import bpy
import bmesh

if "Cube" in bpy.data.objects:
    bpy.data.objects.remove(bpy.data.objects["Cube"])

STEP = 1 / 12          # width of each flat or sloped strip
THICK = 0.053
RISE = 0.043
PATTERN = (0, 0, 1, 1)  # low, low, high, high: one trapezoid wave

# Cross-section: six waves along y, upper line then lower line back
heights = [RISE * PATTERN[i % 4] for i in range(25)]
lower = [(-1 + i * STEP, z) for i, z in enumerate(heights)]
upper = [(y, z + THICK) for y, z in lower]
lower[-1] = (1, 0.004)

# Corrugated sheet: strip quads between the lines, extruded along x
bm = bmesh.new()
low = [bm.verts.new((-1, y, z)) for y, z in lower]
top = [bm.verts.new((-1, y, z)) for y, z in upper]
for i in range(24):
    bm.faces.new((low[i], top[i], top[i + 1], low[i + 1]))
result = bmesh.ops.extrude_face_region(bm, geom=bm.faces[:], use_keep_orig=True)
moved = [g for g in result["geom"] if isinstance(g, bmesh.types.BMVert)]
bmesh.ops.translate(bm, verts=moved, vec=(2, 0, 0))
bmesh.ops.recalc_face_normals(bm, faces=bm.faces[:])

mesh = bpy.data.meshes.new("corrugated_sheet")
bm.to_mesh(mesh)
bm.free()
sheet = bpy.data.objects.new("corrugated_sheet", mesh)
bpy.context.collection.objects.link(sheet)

--

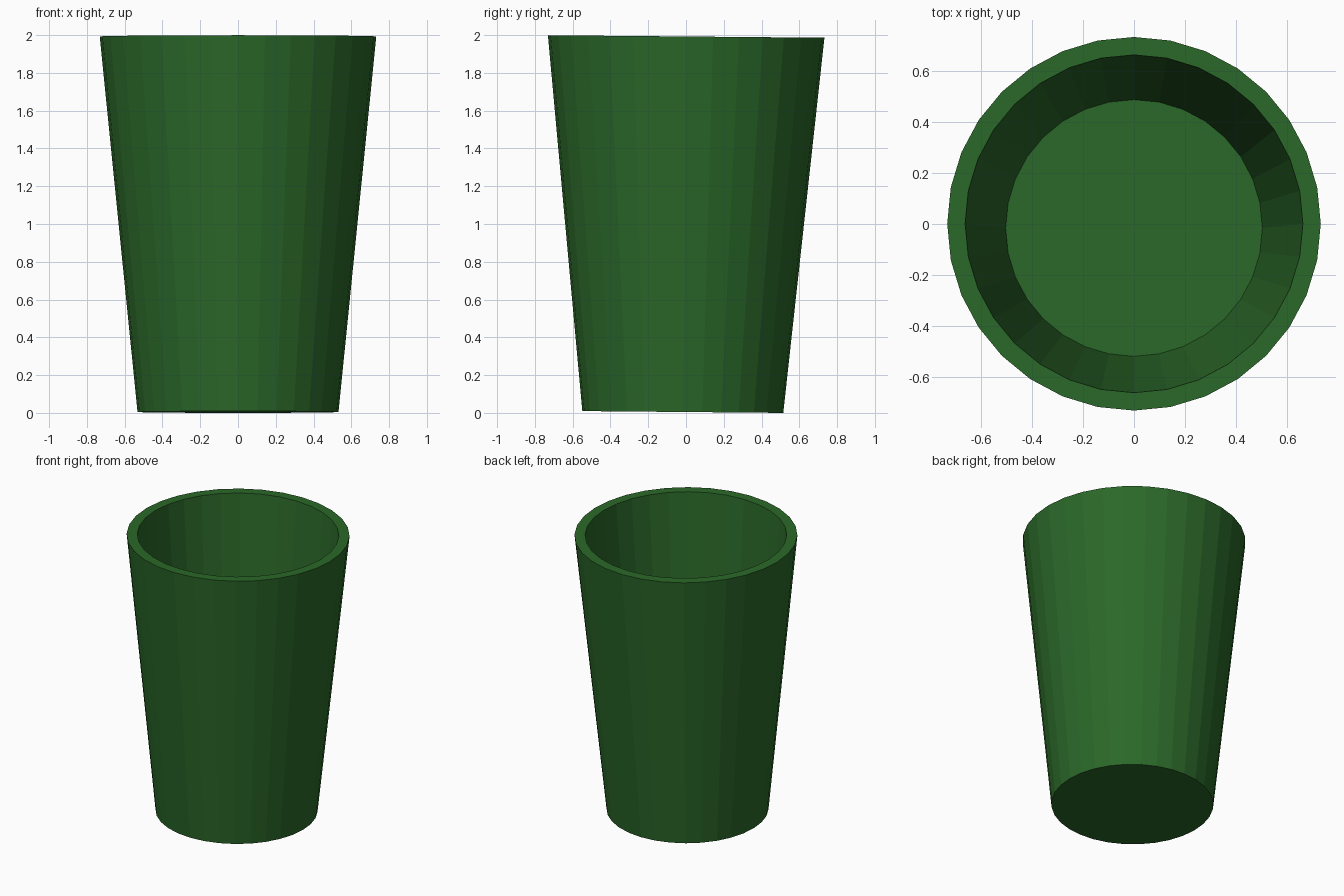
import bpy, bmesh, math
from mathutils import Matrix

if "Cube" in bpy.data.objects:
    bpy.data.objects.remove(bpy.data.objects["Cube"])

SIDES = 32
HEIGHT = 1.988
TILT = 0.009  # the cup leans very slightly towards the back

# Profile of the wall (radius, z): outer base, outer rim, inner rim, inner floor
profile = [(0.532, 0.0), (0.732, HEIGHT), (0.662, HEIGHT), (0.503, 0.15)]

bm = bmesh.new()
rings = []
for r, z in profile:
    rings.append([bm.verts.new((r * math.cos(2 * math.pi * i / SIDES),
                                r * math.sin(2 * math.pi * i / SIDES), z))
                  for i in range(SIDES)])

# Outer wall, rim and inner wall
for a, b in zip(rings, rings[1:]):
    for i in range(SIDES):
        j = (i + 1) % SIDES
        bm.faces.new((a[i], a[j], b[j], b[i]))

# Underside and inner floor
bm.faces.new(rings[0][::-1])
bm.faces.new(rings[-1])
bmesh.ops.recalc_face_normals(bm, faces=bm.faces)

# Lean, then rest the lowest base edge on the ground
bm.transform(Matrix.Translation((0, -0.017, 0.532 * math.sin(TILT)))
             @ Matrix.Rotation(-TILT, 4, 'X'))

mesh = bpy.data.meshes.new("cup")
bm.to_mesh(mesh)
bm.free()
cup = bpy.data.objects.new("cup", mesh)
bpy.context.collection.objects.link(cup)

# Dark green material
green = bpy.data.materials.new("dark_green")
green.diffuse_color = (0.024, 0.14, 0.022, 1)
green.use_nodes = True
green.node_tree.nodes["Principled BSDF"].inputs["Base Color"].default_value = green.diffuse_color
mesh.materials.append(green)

# WHAT TO PRODUCE
What you give back must be the stretch above, starting at the line with "j = (i + 1) % SIDES" and ending at the line with "# Lean, then", copied exactly.

# RESULT FOR THIS EXERCISE
        j = (i + 1) % SIDES
        bm.faces.new((a[i], a[j], b[j], b[i]))

# Underside and inner floor
bm.faces.new(rings[0][::-1])
bm.faces.new(rings[-1])
bmesh.ops.recalc_face_normals(bm, faces=bm.faces)

# Lean, then rest the lowest base edge on the ground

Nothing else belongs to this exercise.